More information about the Titan flyby, dubbed "T67," is available at: saturn.jpl.nasa.gov/mission/flybys/titan20100405/
More information about the Dione flyby, dubbed "D2," is available at: saturn.jpl.nasa.gov/mission/flybys/dione20100407/

Related Stories

Cassini Doubleheader: Flying By Titan and Dione

Apr 05, 2010

(PhysOrg.com) -- In a special double flyby early next week, NASA's Cassini spacecraft will visit Saturn's moons Titan and Dione within a period of about a day and a half, with no maneuvers in between. A fortuitous ...

Cassini Attempts 12th Titan Flyby

Feb 28, 2006

NASA's Cassini spacecraft returns to Titan on Monday for its twelfth flyby since beginning to survey Saturn and its moons on July 4, 2004.

Cassini's Photo Album From a Season of Icy Moons

Dec 07, 2005

Wrapping up a phenomenally successful year of observing Saturn's icy moons, the Cassini mission is releasing a flood of new views of the moons Enceladus, Dione, Rhea, Hyperion and Iapetus.

Cassini Shows Before and After Look at Titan

Dec 20, 2004

Cassini's second close flyby of Titan completes a 'before' and 'after' look at the fuzzy moon and provides the first direct evidence of changing weather patterns in the skies over Titan. Cassini has found Titan's ...

Recommended for you

The importance of plumes

16 minutes ago

The Hubble Space Telescope is famous for finding black holes. It can pick out thousands of galaxies in a patch of sky the size of a thumbprint. The most powerful space telescope ever built, the Hubble provided ...

Ceres and Vesta Converge in Virgo

3 hours ago

Don't let them pass you by. Right now and continuing through July, the biggest and brightest asteroids will be running on nearly parallel tracks in the constellation Virgo and so close together they'll easily ...

A full-spectrum Mars simulation in a box

3 hours ago

There are many reasons why Mars excels at destroying expensive equipment. For one thing, its entire surface is made of partially-magnetized dust. For another, Mars possesses just enough atmosphere so that ...

LADEE mission ends with planned lunar impact

3 hours ago

(Phys.org) —Ground controllers at NASA's Ames Research Center in Moffett Field, Calif., have confirmed that NASA's Lunar Atmosphere and Dust Environment Explorer (LADEE) spacecraft impacted the surface ...

User comments : 0

More news stories

The importance of plumes

The Hubble Space Telescope is famous for finding black holes. It can pick out thousands of galaxies in a patch of sky the size of a thumbprint. The most powerful space telescope ever built, the Hubble provided ...

Continents may be a key feature of Super-Earths

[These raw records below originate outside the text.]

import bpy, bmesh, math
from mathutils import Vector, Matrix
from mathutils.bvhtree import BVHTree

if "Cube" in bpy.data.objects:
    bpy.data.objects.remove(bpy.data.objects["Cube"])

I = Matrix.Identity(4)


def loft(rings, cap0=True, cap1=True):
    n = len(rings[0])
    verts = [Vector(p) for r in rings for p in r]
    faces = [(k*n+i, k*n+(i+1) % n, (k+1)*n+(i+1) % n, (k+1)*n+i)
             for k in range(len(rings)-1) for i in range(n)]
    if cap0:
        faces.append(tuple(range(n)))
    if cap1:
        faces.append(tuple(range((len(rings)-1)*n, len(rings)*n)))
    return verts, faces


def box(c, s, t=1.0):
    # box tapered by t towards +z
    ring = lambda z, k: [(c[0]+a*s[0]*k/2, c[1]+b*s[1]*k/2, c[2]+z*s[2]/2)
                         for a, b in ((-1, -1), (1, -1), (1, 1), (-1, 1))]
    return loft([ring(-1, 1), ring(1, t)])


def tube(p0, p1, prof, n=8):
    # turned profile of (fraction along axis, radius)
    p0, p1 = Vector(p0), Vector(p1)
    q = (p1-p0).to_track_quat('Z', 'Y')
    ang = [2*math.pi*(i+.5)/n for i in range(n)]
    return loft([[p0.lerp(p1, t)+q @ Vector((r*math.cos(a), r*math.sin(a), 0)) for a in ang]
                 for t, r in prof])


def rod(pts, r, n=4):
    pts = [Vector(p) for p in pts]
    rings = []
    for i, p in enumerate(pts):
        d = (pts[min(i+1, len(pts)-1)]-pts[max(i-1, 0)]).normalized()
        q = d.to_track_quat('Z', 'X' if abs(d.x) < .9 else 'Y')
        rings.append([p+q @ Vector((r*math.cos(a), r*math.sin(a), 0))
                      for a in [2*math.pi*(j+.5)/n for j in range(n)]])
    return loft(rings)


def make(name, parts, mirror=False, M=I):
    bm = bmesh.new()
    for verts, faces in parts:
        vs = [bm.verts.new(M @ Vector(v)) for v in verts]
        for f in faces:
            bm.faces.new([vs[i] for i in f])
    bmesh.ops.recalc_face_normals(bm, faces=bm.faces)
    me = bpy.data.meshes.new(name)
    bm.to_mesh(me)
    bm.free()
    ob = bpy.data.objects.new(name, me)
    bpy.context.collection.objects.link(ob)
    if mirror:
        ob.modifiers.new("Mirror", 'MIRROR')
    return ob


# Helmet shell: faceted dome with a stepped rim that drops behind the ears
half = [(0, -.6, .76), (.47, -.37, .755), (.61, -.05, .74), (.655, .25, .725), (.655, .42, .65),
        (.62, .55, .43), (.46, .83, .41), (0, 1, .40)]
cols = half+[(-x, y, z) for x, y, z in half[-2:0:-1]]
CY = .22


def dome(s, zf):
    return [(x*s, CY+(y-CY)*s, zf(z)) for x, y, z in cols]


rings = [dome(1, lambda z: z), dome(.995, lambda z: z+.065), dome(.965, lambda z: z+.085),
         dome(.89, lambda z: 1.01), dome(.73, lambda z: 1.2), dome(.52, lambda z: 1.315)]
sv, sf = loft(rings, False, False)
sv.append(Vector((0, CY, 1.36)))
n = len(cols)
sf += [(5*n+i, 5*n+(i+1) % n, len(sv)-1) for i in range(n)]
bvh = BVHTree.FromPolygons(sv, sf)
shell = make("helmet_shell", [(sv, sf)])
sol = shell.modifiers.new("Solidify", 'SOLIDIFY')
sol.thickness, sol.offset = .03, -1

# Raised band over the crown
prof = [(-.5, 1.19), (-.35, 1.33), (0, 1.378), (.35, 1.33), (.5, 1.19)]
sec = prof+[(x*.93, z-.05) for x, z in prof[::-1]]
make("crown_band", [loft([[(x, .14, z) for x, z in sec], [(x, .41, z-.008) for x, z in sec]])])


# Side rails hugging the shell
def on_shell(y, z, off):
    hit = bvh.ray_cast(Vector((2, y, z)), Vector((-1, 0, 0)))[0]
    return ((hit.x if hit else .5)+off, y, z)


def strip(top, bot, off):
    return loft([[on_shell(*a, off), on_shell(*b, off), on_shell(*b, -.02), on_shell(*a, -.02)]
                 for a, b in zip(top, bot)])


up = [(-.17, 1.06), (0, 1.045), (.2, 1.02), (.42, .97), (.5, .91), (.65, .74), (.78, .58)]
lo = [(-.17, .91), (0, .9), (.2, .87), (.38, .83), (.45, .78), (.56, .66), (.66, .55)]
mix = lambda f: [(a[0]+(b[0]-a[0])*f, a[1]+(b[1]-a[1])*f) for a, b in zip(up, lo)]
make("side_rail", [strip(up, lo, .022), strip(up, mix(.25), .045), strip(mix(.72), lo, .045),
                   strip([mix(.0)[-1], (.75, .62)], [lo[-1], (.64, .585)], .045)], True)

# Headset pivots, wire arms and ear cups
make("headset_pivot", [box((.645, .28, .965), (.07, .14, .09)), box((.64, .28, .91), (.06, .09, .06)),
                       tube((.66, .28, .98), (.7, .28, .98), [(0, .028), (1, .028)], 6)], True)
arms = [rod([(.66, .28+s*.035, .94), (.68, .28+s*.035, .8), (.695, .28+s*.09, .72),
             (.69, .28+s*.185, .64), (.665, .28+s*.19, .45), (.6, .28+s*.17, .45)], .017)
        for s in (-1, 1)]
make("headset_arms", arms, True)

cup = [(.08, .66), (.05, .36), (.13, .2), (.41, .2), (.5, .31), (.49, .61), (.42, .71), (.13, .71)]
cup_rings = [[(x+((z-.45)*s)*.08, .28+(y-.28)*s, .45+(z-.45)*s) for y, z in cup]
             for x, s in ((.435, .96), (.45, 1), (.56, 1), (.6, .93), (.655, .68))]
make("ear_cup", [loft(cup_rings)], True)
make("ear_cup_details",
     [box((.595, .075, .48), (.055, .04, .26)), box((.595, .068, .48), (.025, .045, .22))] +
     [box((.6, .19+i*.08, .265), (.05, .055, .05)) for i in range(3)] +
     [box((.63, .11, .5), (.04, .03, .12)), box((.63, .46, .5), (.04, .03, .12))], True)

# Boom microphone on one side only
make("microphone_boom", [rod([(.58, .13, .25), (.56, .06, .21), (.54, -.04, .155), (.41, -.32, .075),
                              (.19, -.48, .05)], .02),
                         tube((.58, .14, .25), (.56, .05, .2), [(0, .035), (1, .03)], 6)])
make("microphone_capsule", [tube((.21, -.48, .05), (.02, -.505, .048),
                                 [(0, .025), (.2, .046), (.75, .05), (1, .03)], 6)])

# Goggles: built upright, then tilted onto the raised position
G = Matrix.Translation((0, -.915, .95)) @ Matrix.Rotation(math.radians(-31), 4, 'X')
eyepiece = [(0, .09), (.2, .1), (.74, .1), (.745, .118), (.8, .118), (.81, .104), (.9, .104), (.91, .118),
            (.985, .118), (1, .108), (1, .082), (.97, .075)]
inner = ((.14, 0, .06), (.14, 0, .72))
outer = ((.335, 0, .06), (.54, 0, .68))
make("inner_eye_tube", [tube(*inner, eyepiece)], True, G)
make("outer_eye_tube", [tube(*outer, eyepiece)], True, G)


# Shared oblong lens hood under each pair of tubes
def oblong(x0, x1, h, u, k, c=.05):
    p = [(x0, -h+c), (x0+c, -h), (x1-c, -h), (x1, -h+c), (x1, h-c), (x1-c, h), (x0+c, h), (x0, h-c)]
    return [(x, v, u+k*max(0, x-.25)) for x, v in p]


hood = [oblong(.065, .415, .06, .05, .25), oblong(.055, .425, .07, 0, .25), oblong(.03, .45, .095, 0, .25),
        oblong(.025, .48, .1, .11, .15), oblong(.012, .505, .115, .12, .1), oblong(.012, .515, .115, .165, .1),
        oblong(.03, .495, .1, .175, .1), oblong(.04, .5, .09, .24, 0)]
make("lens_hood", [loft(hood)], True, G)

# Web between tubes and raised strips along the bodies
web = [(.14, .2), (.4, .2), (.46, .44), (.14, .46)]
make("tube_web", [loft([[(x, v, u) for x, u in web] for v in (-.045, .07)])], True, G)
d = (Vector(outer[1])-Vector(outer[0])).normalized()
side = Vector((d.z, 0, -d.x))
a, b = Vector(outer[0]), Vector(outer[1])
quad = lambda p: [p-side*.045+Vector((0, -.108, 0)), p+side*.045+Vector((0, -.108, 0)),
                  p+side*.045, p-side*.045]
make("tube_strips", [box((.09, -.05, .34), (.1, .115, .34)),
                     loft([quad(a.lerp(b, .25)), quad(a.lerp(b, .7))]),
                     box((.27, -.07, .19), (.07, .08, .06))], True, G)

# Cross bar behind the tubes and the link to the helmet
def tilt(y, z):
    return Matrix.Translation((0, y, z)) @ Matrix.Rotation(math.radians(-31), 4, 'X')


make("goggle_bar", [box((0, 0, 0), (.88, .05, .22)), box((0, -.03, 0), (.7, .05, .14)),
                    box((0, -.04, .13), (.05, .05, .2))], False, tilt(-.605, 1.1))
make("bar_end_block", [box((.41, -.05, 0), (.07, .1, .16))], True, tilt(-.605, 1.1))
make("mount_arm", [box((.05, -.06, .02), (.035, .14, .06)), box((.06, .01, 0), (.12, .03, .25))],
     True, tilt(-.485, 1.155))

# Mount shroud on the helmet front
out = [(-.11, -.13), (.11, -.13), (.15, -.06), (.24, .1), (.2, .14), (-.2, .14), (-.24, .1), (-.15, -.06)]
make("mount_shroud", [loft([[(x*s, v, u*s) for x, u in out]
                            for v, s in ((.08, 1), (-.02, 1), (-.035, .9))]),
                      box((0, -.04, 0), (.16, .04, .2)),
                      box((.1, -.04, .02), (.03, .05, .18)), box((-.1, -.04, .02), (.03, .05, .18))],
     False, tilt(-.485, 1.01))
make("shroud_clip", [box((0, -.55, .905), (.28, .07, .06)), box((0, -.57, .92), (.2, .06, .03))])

Huge Earth-like planets that have both continents and oceans may be better at harboring extraterrestrial life than those that are water-only worlds. A new study gives hope for the possibility that many super-Earth ...

LADEE mission ends with planned lunar impact

(Phys.org) —Ground controllers at NASA's Ames Research Center in Moffett Field, Calif., have confirmed that NASA's Lunar Atmosphere and Dust Environment Explorer (LADEE) spacecraft impacted the surface ...

Researchers successfully clone adult human stem cells

(Phys.org) —An international team of researchers, led by Robert Lanza, of Advanced Cell Technology, has announced that they have performed the first successful cloning of adult human skin cells into stem ...